"We are a manufacturing company selling mostly through regional distributors nationwide. We recently organized a distributor convention where we learned that our distributors are usually overstocked with slow-moving SKUs and under-stocked with fast-moving ones. As a result, we were losing about 18% in sales every month while our distributors were at least two weeks overstocked. Our distributors submit their monthly inventory reports to our distributor sales specialists but no one in our office is in charge of collating and analyzing them. We intend to hire someone to monitor inventory reports and were wondering if you have a 'formula' on how to ensure that inventories are just right and that reports submitted to us are accurate." - Dean Carpio

Your question brings to mind the Vendor-Managed Inventory (VMI) concept. In a supplier-distributor relationship, VMI is applied when the distributor of your products provides you with information, like how much on average they sell to customers per stock keeping unit (SKU), and you take full responsibility for maintaining your pre-agreed inventory level. For this to work faster and more accurately, companies install an information system which sends and receives information electronically via Internet or Electronic Data Interchange (EDI).

If you don't yet have a centralized system that captures and analyzes inventory and sales data from your distributors, I strongly suggest you consider installing an internet-based information system soon as a tool to better understand your business and customers. It's not as expensive as most people think, but here's the 'formula' that you can use for now.

The agreed inventory level that a distributor must keep at any given time to avoid over or under stocking is the Inventory Control Objective or Target Inventory Level. You can invent your own title, but for now let’s call it the Agreed Inventory Level (AIL).

There are four variables in our AIL:

Frequency of Ordering (FO). This refers to how many times in a selling cycle the distributor places an order from your company. It is important to fix the schedules and frequency of ordering for better planning and inventory management. You may fix the frequency of ordering once a month, every other week, or weekly. The frequency may vary per distributor.

Average Sales (AS). This is the distributor’s actual average sales or off-take computed at cost of goods sold.

Buffer Stocks or Floor Stocks (BS). This is the agreed level of inventory to cover unexpected or abnormal sales surges which is based on historical sales data.
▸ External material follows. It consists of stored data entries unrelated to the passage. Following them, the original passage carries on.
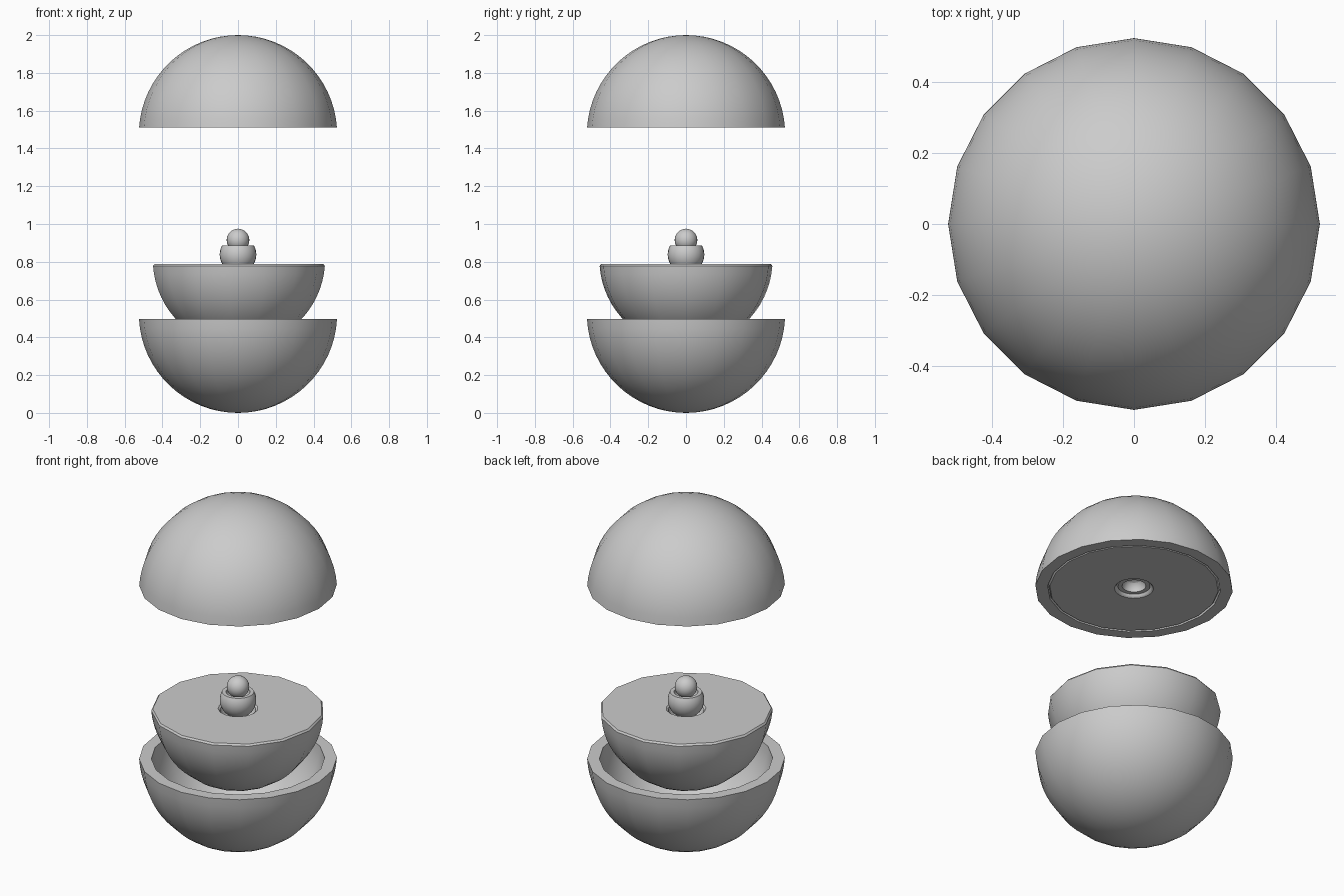
import bpy, bmesh
from math import sin, cos, pi, asin, radians

if "Cube" in bpy.data.objects:
    bpy.data.objects.remove(bpy.data.objects["Cube"])


def arc(R, cz, z0, z1, n=16):
    """Sphere profile (r, z) of radius R centred at cz, running from z0 to z1."""
    a0 = asin(max(-1, min(1, (z0 - cz) / R)))
    a1 = asin(max(-1, min(1, (z1 - cz) / R)))
    pts = []
    for i in range(n + 1):
        a = a0 + (a1 - a0) * i / n
        pts.append((max(0.0, R * cos(a)), cz + R * sin(a)))
    return pts


def lathe(name, profile, sides):
    """Spin a profile that starts and ends on the z axis."""
    bm = bmesh.new()
    rings = []
    for r, z in profile:
        if r < 1e-5:
            rings.append([bm.verts.new((0, 0, z))])
        else:
            rings.append([bm.verts.new((r * cos(2 * pi * k / sides), r * sin(2 * pi * k / sides), z))
                          for k in range(sides)])
    for a, b in zip(rings, rings[1:]):
        for k in range(sides):
            j = (k + 1) % sides
            if len(a) == 1 and len(b) == 1:
                continue
            if len(a) == 1:
                bm.faces.new((a[0], b[j], b[k]))
            elif len(b) == 1:
                bm.faces.new((a[k], a[j], b[0]))
            else:
                bm.faces.new((a[k], a[j], b[j], b[k]))
    bmesh.ops.recalc_face_normals(bm, faces=bm.faces[:])
    me = bpy.data.meshes.new(name)
    bm.to_mesh(me)
    bm.free()
    ob = bpy.data.objects.new(name, me)
    bpy.context.collection.objects.link(ob)
    bpy.ops.object.select_all(action='DESELECT')
    ob.select_set(True)
    bpy.context.view_layer.objects.active = ob
    bpy.ops.object.shade_smooth_by_angle(angle=radians(30))
    return ob


# Outer lower bowl with hollow interior
lathe("outer_lower_bowl",
      arc(0.525, 0.525, 0.0, 0.497) + arc(0.46, 0.525, 0.497, 0.065), 20)

# Inner lower hemisphere: chamfered rim and a round socket in its flat top
lathe("inner_lower_hemisphere",
      arc(0.461, 0.812, 0.351, 0.778) + [(0.452, 0.788), (0.106, 0.788), (0.1, 0.782)]
      + arc(0.1, 0.808, 0.78, 0.708, 8), 15)

# Core cup seated in the socket, with a hollow for the ball
lathe("core_cup",
      arc(0.097, 0.838, 0.741, 0.885) + arc(0.064, 0.885, 0.885, 0.821, 8), 24)

# Centre ball
lathe("centre_ball", arc(0.06, 0.915, 0.855, 0.975), 24)

# Outer upper dome (shell)
lathe("outer_upper_dome",
      arc(0.525, 1.475, 2.0, 1.51) + arc(0.46, 1.475, 1.51, 1.935), 20)

# Inner upper hemisphere filling the dome, with matching socket
lathe("inner_upper_hemisphere",
      arc(0.456, 1.475, 1.931, 1.52) + [(0.447, 1.511), (0.104, 1.511), (0.098, 1.516)]
      + arc(0.1, 1.49, 1.518, 1.59, 8), 20)

# Core cap inside the upper socket
lathe("core_cap",
      arc(0.095, 1.487, 1.582, 1.526, 8) + arc(0.063, 1.526, 1.526, 1.578, 8)
      + [(0, 1.578)], 24)
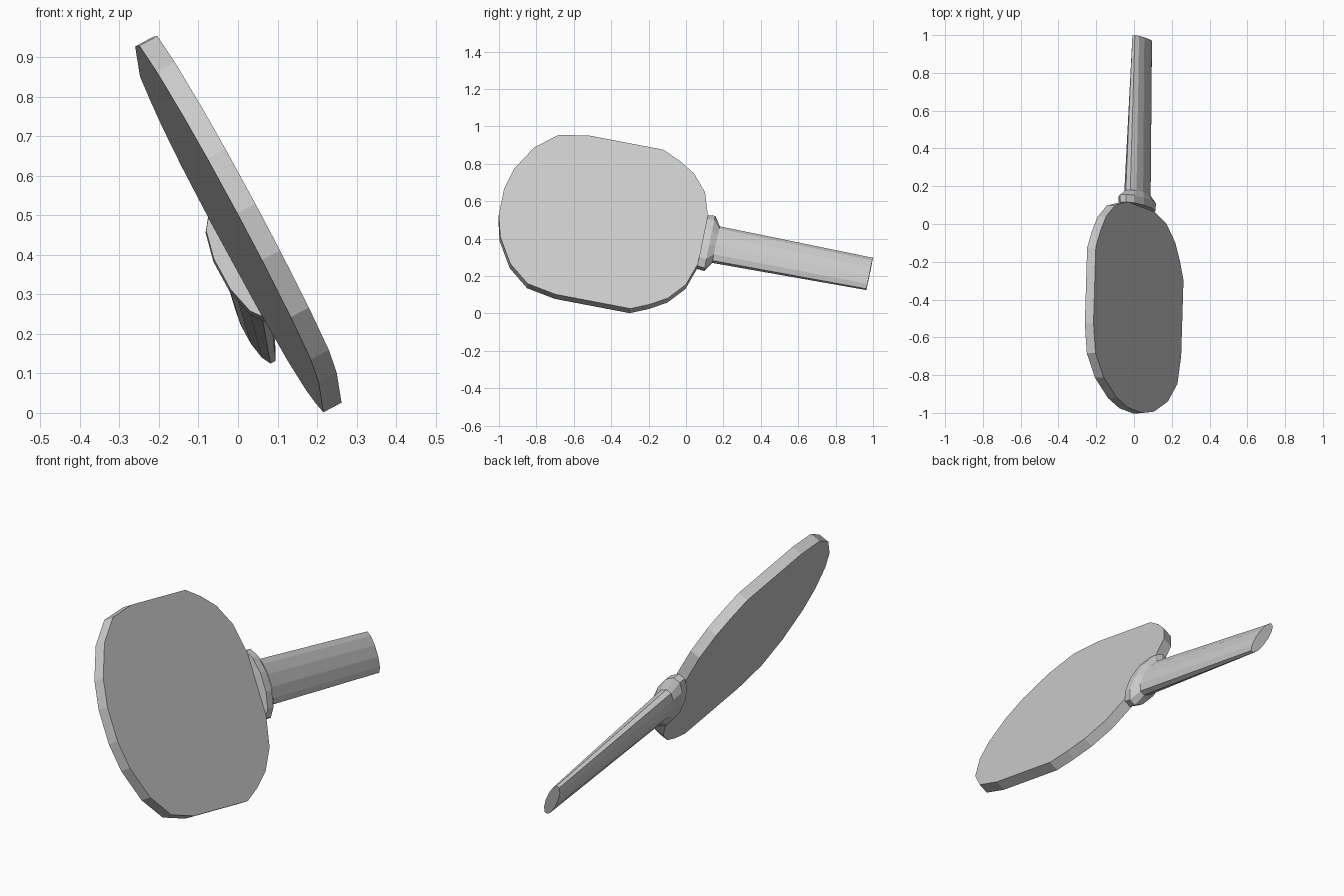
import bpy
import bmesh
from mathutils import Vector

if "Cube" in bpy.data.objects:
    bpy.data.objects.remove(bpy.data.objects["Cube"])

# Paddle frame: U along the handle, V across the blade, N out of the face
U = Vector((0.03, 0.982, -0.187)).normalized()
V = Vector((-0.472, 0.178, 0.864))
V = (V - U * V.dot(U)).normalized()
N = U.cross(V)
CENTRE = Vector((0.0, -0.44, 0.482))


def place(s, w, n):
    return CENTRE + U * s + V * w + N * n


def loft(name, rings):
    """Join equal-sized rings of (s, w, n) points and cap both ends."""
    bm = bmesh.new()
    loops = [[bm.verts.new(place(*p)) for p in ring] for ring in rings]
    count = len(loops[0])
    for a, b in zip(loops, loops[1:]):
        for i in range(count):
            j = (i + 1) % count
            bm.faces.new((a[i], a[j], b[j], b[i]))
    bm.faces.new(loops[0][::-1])
    bm.faces.new(loops[-1])
    bmesh.ops.recalc_face_normals(bm, faces=bm.faces)
    mesh = bpy.data.meshes.new(name)
    bm.to_mesh(mesh)
    bm.free()
    obj = bpy.data.objects.new(name, mesh)
    bpy.context.collection.objects.link(obj)
    return obj


# Blade: half outline mirrored across the handle axis, given a thickness
half = [(-0.558, 0.08), (-0.527, 0.21), (-0.445, 0.36), (-0.332, 0.46),
        (-0.175, 0.492), (0.233, 0.492), (0.33, 0.445), (0.418, 0.387),
        (0.498, 0.286), (0.538, 0.15), (0.55, 0.05)]
outline = half + [(s, -w) for s, w in reversed(half)]
loft("blade", [[(s, w, n) for s, w in outline] for n in (-0.026, 0.026)])

# Oval twelve-sided section shared by collar and handle
quarter = [(1, 0.27), (0.75, 0.73), (0.28, 1)]
upper = quarter + [(-w, n) for w, n in reversed(quarter)]
section = upper + [(w, -n) for w, n in reversed(upper)]


def oval(s, half_w, half_n):
    return [(s, w * half_w, n * half_n) for w, n in section]


# Handle with its flared collar against the blade
loft("handle", [oval(0.538, 0.157, 0.064), oval(0.578, 0.161, 0.066),
                oval(0.612, 0.106, 0.05), oval(1.448, 0.096, 0.027)])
Order-To-Deliver Lead Time (OTD). This is the time from when the purchase order is placed by distributor to the time orders are actually delivered by your company at their doorsteps. The merchandise is still in transit and will eventually form part of the distributor’s inventory count upon receipt.


The four variables above may be expressed in number of days, weeks or months. Below is an example of how to compute for AIL using number of weeks supply.

Agreed Inventory Level (in weeks).

Expressed in Weeks:

FO (Once a Month)

FO (2x a Month)
Average Sales

4 Weeks

2 Weeks
Buffer Stocks

2 Weeks

1 Week
OTD Lead Time

1 Week

1 Week
Agreed Inventory Level

7 Weeks

4 Weeks

If the frequency of ordering is once a month, your average sales cover is 4 weeks. If twice a month, 2 weeks. If once a week, 1, and so on. The buffer stocks also change but will largely depend on your agreement. Notice that only OTD does not change regardless of FO.

How do you use AIL to place an order that is just right - not over nor under stock? Get the ending inventory count of the distributor at the time an order is placed and deduct it from the AIL. In the example above (FO once a month), the AIL is 7 weeks. Assuming the ending inventory at the time of ordering is good for 2 weeks, the right order quantity should be enough for 5 weeks (7 - 2).

In my distribution business, my purchasing officer uses this very simple format in the computer using excel which you may copy:

Product (SKU)


Ending Inventory



Lastly, you may include the AIL and all its variables in your distributorship agreement to ensure implementation.

Emilio "Bong" Macasaet III is Partner and Chief Distribution Strategist of Mansmith and Fielders, Inc. (www.mansmith.net), the leading marketing and sales training company in the Philippines. For inquiries, please email info@mansmith.net, call (+63-2) 584-5858 /412-0034 or text (63) 918-81-168-88. Please also send your marketing, sales and strategy questions to mentors@mansmith.net.